EXERCISE DATA START

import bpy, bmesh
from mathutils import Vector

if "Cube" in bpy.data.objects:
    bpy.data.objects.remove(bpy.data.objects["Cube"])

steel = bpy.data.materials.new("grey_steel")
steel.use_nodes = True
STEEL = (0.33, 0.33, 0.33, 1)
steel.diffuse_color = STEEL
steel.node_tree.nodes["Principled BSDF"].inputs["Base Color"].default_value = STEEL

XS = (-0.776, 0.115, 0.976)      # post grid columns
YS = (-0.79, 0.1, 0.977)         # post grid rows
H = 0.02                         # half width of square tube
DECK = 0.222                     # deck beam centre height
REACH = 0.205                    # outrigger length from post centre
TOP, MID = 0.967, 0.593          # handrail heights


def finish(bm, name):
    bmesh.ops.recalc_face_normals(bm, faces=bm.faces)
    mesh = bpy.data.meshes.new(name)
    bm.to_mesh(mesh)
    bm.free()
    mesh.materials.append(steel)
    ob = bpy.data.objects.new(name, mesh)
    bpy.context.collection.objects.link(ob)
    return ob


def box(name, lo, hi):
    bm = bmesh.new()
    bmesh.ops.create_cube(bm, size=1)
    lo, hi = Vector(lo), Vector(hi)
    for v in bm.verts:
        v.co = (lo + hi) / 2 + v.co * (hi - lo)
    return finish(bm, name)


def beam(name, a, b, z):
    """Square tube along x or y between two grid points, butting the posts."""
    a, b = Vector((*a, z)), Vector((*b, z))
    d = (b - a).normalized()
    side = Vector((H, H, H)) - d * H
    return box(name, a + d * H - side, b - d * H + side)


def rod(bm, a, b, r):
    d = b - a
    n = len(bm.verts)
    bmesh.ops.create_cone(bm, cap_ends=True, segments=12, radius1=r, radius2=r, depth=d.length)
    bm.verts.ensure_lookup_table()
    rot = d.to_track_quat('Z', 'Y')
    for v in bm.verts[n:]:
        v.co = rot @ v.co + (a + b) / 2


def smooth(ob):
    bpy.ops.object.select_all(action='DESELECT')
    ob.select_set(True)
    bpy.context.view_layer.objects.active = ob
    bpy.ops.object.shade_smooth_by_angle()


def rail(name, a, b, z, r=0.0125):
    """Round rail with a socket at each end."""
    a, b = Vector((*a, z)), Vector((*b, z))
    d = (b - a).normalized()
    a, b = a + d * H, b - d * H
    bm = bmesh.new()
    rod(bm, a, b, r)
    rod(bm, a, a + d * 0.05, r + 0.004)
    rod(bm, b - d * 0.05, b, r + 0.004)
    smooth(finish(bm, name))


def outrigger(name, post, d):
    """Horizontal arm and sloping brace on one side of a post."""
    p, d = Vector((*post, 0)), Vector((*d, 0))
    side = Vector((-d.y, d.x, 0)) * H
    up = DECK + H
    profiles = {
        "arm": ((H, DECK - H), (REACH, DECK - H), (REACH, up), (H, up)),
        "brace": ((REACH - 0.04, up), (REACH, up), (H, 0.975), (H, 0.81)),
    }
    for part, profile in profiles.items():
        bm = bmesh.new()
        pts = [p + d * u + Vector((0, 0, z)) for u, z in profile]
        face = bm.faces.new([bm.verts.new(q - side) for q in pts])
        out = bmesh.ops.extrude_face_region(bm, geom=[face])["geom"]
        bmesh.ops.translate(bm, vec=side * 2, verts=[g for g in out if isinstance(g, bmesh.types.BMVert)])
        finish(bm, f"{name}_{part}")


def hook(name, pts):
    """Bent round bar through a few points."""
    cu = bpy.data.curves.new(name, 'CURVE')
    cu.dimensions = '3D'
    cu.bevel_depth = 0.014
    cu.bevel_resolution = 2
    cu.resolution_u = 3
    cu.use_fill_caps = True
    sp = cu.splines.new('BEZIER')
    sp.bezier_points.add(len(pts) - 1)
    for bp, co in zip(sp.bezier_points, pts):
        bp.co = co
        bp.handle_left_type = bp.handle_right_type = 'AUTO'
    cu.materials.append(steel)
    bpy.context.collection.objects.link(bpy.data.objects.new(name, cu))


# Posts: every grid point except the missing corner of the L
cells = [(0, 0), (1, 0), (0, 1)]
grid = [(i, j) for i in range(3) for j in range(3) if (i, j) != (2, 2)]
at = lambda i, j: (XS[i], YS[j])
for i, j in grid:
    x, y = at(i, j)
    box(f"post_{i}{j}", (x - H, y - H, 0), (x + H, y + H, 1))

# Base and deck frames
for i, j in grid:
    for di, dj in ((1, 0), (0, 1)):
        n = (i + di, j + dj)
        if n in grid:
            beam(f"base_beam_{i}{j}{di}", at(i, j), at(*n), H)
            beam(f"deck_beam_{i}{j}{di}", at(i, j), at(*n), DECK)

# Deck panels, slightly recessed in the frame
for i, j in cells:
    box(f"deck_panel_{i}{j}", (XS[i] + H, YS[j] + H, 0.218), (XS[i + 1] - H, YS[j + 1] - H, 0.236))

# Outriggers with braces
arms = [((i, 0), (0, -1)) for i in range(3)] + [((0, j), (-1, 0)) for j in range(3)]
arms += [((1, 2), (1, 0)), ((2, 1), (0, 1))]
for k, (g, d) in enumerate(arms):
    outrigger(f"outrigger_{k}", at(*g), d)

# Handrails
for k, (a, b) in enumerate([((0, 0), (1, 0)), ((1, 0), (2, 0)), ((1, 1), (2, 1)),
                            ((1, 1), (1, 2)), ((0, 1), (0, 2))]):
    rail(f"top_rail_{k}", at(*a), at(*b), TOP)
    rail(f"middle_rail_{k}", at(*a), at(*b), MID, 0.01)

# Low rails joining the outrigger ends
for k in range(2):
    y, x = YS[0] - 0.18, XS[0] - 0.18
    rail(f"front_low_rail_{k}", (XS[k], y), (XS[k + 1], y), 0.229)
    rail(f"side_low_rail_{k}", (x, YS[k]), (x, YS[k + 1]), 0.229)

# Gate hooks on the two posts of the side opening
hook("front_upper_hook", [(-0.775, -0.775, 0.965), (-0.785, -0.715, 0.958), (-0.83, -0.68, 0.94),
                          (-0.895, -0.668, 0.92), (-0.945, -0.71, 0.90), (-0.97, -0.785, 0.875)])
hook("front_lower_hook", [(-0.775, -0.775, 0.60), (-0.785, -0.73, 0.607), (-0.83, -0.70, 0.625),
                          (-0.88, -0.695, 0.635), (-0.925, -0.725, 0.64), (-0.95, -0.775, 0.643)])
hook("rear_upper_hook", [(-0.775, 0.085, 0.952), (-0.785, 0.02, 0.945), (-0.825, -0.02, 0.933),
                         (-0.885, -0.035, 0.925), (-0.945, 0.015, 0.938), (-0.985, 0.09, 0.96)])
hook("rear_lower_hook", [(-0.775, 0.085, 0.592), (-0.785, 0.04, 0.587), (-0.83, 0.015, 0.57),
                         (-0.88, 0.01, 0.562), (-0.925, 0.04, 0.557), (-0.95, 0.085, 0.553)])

EXERCISE DATA END

#### PROBLEM DETAILS
The lines above from the one with "rod(bm, b - d * 0.05, b, r + 0.004)" through the one with "cu.use_fill_caps = True" are to be duplicated exactly, ends included, with nothing added.

#### RESPONSE TO THE TASK
    rod(bm, b - d * 0.05, b, r + 0.004)
    smooth(finish(bm, name))


def outrigger(name, post, d):
    """Horizontal arm and sloping brace on one side of a post."""
    p, d = Vector((*post, 0)), Vector((*d, 0))
    side = Vector((-d.y, d.x, 0)) * H
    up = DECK + H
    profiles = {
        "arm": ((H, DECK - H), (REACH, DECK - H), (REACH, up), (H, up)),
        "brace": ((REACH - 0.04, up), (REACH, up), (H, 0.975), (H, 0.81)),
    }
    for part, profile in profiles.items():
        bm = bmesh.new()
        pts = [p + d * u + Vector((0, 0, z)) for u, z in profile]
        face = bm.faces.new([bm.verts.new(q - side) for q in pts])
        out = bmesh.ops.extrude_face_region(bm, geom=[face])["geom"]
        bmesh.ops.translate(bm, vec=side * 2, verts=[g for g in out if isinstance(g, bmesh.types.BMVert)])
        finish(bm, f"{name}_{part}")


def hook(name, pts):
    """Bent round bar through a few points."""
    cu = bpy.data.curves.new(name, 'CURVE')
    cu.dimensions = '3D'
    cu.bevel_depth = 0.014
    cu.bevel_resolution = 2
    cu.resolution_u = 3
    cu.use_fill_caps = True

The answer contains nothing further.